Last Friday (November 19) you reported that flooding incidents in Dorset had more than tripled “over a two-year period”.

On a different page, you showed the young climate activists who have been given custodial sentences for holding up traffic on the M25.

The demonstrators are part of Insulate Britain, whose objective is to wake people up to the catastrophic results of human development, to which motor traffic is one of the main contributors.

The group has not been popular because the general public seem to think they are demonstrating and disrupting everyday life for the fun of it; it has therefore been vilified.

This means that the group's intentions are not getting across. (The PM despises them as “inconsiderate crusties”!)

The Highway Authority says: We welcome this . . . we do not condone the actions of anyone who puts their lives and the lives of road users at risk”. This is reasonable on the face of it. But how many lives have been lost in the past by people holding up traffic?

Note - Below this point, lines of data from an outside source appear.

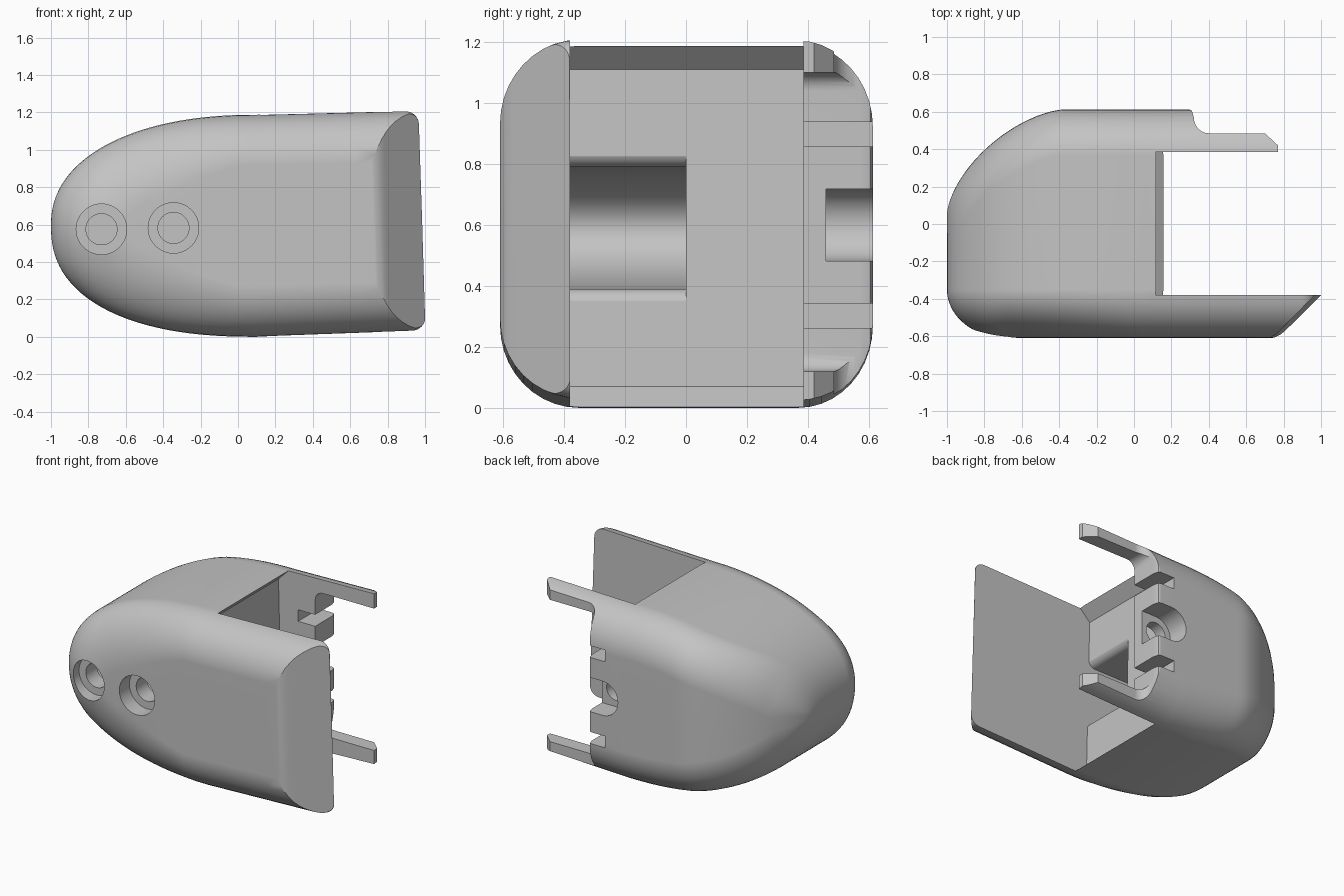
import bpy, bmesh
from math import sin, cos, pi, sqrt

if "Cube" in bpy.data.objects:
    bpy.data.objects.remove(bpy.data.objects["Cube"])

grey = bpy.data.materials.new("plain grey")
grey.use_nodes = True
colour = (0.55, 0.55, 0.55, 1)
grey.diffuse_color = colour
grey.node_tree.nodes["Principled BSDF"].inputs["Base Color"].default_value = colour

MID = 0.595      # height of the nose tip


def loft(name, rings):
    bm = bmesh.new()
    rows = [[bm.verts.new(p) for p in ring] for ring in rings]
    n = len(rows[0])
    for a, b in zip(rows, rows[1:]):
        for i in range(n):
            j = (i + 1) % n
            bm.faces.new((a[i], a[j], b[j], b[i]))
    bm.faces.new(rows[0])
    bm.faces.new(rows[-1])
    bmesh.ops.recalc_face_normals(bm, faces=bm.faces)
    mesh = bpy.data.meshes.new(name)
    bm.to_mesh(mesh)
    bm.free()
    obj = bpy.data.objects.new(name, mesh)
    bpy.context.collection.objects.link(obj)
    mesh.materials.append(grey)
    return obj


def arc(cx, cz, rx, rz, start, end, steps=10):
    angles = [start + (end - start) * i / steps for i in range(steps + 1)]
    return [(cx + rx * cos(a), cz + rz * sin(a)) for a in angles]


def prism_y(name, outline, y0, y1):
    return loft(name, [[(x, y, z) for x, z in outline] for y in (y0, y1)])


def prism_z(name, outline, z0, z1, lean=0):
    return loft(name, [[(x - lean * (z - 0.1), y, z) for x, y in outline]
                       for z in (z0, z1)])


def box(x0, x1, z0, z1):
    return [(x0, z0), (x1, z0), (x1, z1), (x0, z1)]


def drill(x, z, r, y0, y1):
    return prism_y("drill", arc(x, z, r, r, 0, 2 * pi, 48)[:-1], y0, y1)


def oval(u, power):
    # Quarter of a rounded curve: 1 at u = 0, falling to 0 at u = 1
    u = min(1, max(0, u))
    return (1 - u ** power) ** (1 / power)


def shell_section(x):
    # Rounded rectangle across the body at station x
    nose = (0.1 - x) / 1.1
    tail = max(0, -nose * 1.1 / 0.8)
    corner = 0.07 * (1 - oval((x - 0.915) / 0.07, 2))
    up = (0.592 + 0.02 * tail - corner) * oval(nose, 2.2)
    down = (MID - 0.03 * tail - corner) * oval(nose, 2.35)
    bulge = 0.26 * oval((-0.68 - x) / 0.32, 2)
    front = -0.35 - bulge
    back = 0.05 + 0.563 * oval((-0.37 - x) / 0.63, 1.6)
    ring = []
    for y, ry, z, side, start in ((back, 0.245, up, 1, 0), (front, bulge, up, 1, 1),
                                  (front, bulge, down, -1, 2), (back, 0.245, down, -1, 3)):
        if y > 0:
            rz = min(0.27, 0.85 * z)
            cy = y - ry
        else:
            rz = min(0.27 + 0.26 * max(0, -x), z)
            cy = y + ry
        ring += arc(cy, MID + side * (z - rz), ry, rz,
                    start * pi / 2, (start + 1) * pi / 2)
    # The tail end leans slightly
    return [(x - 0.03 * tail * (z - 0.6), y, z) for y, z in ring]


stations = [0.1 - 1.1 * cos(0.035 + (pi / 2 - 0.035) * i / 36) for i in range(37)]
stations += [0.37, 0.64, 0.915]
stations += [0.915 + 0.07 * sin(i * pi / 16) for i in range(1, 9)]
body = loft("shell_body", [shell_section(x) for x in stations])

# Open bay with chamfered lips at top and bottom
bay = [(0.12, 1.3), (0.12, 1.19), (0.04, 1.11), (0.065, 0.07), (0.16, 0),
       (0.16, -0.1), (2, -0.1), (2, 1.3)]
cutters = [prism_y("bay", bay, -0.38, 0.385)]

# Slanted end of the front plate, with a softened edge
cutters.append(prism_z("plate_chamfer", [
    (0.725, -0.8), (0.725, -0.613), (0.755, -0.607), (0.785, -0.592), (0.81, -0.57),
    (1.0, -0.38), (1.3, -0.08), (1.3, -0.8)], -0.1, 1.3, 0.03))

# Back wall trimmed to leave two prongs with chamfered tips
fillet = arc(0.4, 0.57, 0.08, 0.085, pi, 3 * pi / 2, 8)
cutters.append(prism_z("prong_outside", [(0.29, 0.8), (0.29, 0.615), (0.31, 0.605)] + fillet + [
    (0.7, 0.485), (0.77, 0.42), (0.77, 0.3), (2, 0.3), (2, 0.8)], -0.1, 1.3))
r = 0.06
window = arc(0.32 + r, 0.12 + r, r, r, 3 * pi / 2, pi, 6)
window += arc(0.32 + r, 1.1 - r, r, r, pi, pi / 2, 6) + [(2, 1.1), (2, 0.12)]
cutters.append(prism_y("prong_gap", window, 0.3, 0.8))

# Latch notches and the open screw seat in the back wall
for z0, z1 in ((0.857, 0.937), (0.262, 0.342)):
    cutters.append(prism_y("notch", box(0.19, 0.5, z0, z1), 0.3, 0.8))
seat = arc(0.21, 0.6, 0.118, 0.118, pi / 2, 3 * pi / 2, 24) + [(0.5, 0.482), (0.5, 0.718)]
cutters.append(prism_y("screw_seat", seat, 0.46, 0.8))
cutters.append(drill(0.21, 0.6, 0.075, 0.3, 0.5))

# Deep rounded pocket behind the front plate, with a rounded mouth
pocket = [(0.2, 0.845)] + arc(-0.005, 0.845, 0.055, 0.055, 0, -pi / 2, 8)
pocket += arc(-0.45, 0.59, 0.42, 0.2, pi / 2, 3 * pi / 2, 24)
pocket += arc(0.005, 0.335, 0.055, 0.055, pi / 2, 0, 8) + [(0.2, 0.335)]
cutters.append(prism_y("pocket", pocket, -0.38, 0))

# Counterbored screw holes in the front
for x, z in ((-0.73, 0.575), (-0.345, 0.582)):
    cutters.append(drill(x, z, 0.135, -0.8, -0.5))
    cutters.append(drill(x, z, 0.083, -0.6, -0.3))

bpy.context.view_layer.objects.active = body
for cutter in cutters:
    cut = body.modifiers.new("cut", 'BOOLEAN')
    cut.operation = 'DIFFERENCE'
    cut.solver = 'EXACT'
    cut.object = cutter
    bpy.ops.object.modifier_apply(modifier=cut.name)
    bpy.data.objects.remove(cutter)

bpy.ops.object.select_all(action='DESELECT')
body.select_set(True)
bpy.ops.object.shade_smooth_by_angle(angle=0.5)
soft = body.modifiers.new("even_shading", 'WEIGHTED_NORMAL')
soft.keep_sharp = True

I’ve never heard of one.

Being in a traffic jam is frustrating and tedious but rarely, if ever fatal. The media is partly responsible, using terms like “misery” to describe a hold-up - frustration yes but “misery” describes, eg, a flood or a wildfire - things that cost lives and make survivors homeless. And these are the kind of happenings that environment campaigners are trying to reduce.

Motorists who really do put their lives - and others - in peril, through drink or drugs or simple recklessness are most often given a suspended sentence or a very short driving ban, perhaps a token fine; but rarely a custodial sentence. It’s as if depriving them of their cars is an attack on their deepest self.

I feel that we need to look much more closely at our slavish reliance on the private car and think how we can reduce its power over us.

The fact that our recent local flooding is more than likely due to climate change should make us think harder on this issue.

Lynne Crowe

Fancy’s Close, Portland